12) Of course we have to include the Khmer people themselves in any list of great things about Cambodia. So kind, so generous and so patient, they never at any point failed to deliver service over and above what could be expected. It is one of the reasons it is so easy to travel in this country. As soon as you have a question - how can we get a bus ticket? When does the boat to the island leave? Is there a cooking class we can take? - it is somehow instantly taken care of and you have the ticket in your hand or are being transported to your destination. Besides, there are the monks. I do love the monks.
13) Despite this level of service Cambodia is still cheap as chips. Six dollar dinners, three dollar coconut shakes, ten dollar massages, kayaks renting for $4 an hour; it is a country you can indulge your taste for luxury without much pain.
14) I love traveling by boat and Cambodia is a lovely country for boats. The trip from Seam Reap to Battambang past the floating villages is one of the loveliest ways to get from point A to point B. But the best is taking a boat to cross the border into Vietnam or Laos. This is, needless to say, so much more preferable to flying, driving or even the train. Instead of cramped buses or security lines you are floating down a river with fresh air, comfy seats and flat, calm water. Paradise!
15) Last but not least - tuk tuks. I LOVE tuk tuks. These little scooter taxis just make me happy. So comfy, so small. Just right for two or three passengers but if necessary the driver can cram in six people and all their luggage. I’ve seen entire gamelan orchestras transported via tuk tuk. They have took tuks in other asian countries but Cambodian ones are the best. They are like fine victorian carriages, often with carved black wooden sides and plush red seats. Some are fancy enough for a royal procession.
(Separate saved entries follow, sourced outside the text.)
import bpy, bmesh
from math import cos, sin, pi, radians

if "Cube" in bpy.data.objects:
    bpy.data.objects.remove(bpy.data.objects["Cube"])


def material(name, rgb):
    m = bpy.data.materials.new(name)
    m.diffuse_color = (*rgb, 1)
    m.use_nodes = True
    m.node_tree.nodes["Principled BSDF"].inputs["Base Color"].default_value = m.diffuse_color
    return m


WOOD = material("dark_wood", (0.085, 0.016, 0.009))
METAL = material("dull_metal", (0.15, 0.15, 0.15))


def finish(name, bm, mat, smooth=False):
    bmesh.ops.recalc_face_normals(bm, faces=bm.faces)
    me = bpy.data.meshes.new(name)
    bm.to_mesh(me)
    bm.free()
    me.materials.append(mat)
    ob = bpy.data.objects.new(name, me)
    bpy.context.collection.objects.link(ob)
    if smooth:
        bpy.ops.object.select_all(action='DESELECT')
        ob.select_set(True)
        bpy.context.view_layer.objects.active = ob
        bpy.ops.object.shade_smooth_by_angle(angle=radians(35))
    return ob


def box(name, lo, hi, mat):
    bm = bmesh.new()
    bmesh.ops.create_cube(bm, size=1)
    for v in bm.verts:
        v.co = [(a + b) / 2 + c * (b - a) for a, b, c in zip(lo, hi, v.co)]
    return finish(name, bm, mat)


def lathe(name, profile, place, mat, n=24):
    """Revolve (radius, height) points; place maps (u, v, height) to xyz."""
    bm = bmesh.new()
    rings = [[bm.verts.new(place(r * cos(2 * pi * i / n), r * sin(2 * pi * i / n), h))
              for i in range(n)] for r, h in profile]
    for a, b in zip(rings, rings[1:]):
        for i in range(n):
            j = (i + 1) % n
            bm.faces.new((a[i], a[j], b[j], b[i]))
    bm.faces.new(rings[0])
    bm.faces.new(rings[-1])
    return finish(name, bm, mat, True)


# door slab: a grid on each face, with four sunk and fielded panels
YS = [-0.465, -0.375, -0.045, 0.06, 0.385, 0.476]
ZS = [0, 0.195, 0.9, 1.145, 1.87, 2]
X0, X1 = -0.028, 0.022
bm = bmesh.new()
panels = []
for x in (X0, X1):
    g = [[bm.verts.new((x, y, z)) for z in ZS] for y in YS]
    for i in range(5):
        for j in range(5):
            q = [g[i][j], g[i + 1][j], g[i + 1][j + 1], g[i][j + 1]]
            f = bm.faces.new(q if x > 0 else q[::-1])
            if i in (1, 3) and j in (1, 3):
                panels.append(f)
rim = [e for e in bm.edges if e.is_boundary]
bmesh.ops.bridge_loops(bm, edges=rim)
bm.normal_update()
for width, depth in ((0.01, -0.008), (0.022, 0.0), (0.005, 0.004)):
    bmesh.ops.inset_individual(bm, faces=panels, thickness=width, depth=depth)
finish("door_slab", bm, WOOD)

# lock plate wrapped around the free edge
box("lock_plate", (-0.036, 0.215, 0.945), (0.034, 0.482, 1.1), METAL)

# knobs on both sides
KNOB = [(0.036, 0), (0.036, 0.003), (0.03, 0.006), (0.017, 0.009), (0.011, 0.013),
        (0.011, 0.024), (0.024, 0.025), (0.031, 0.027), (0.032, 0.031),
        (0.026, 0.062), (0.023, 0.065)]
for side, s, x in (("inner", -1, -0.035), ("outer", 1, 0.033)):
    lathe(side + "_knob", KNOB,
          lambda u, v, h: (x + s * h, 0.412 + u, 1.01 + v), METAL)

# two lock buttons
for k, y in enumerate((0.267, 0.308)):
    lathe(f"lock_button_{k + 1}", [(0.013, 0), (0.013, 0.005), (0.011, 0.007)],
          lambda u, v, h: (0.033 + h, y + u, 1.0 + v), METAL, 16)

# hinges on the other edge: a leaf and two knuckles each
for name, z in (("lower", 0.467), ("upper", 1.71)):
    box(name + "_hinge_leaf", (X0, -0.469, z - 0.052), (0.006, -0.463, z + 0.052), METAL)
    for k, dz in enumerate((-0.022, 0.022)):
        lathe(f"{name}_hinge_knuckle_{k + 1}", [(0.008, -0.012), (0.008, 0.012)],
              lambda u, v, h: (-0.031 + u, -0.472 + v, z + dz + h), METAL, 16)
But even the humblest are consistently cool with a breeze blowing your hair back as the side covers snugly protect you from rain. Tuk tuks are reason enough to live here.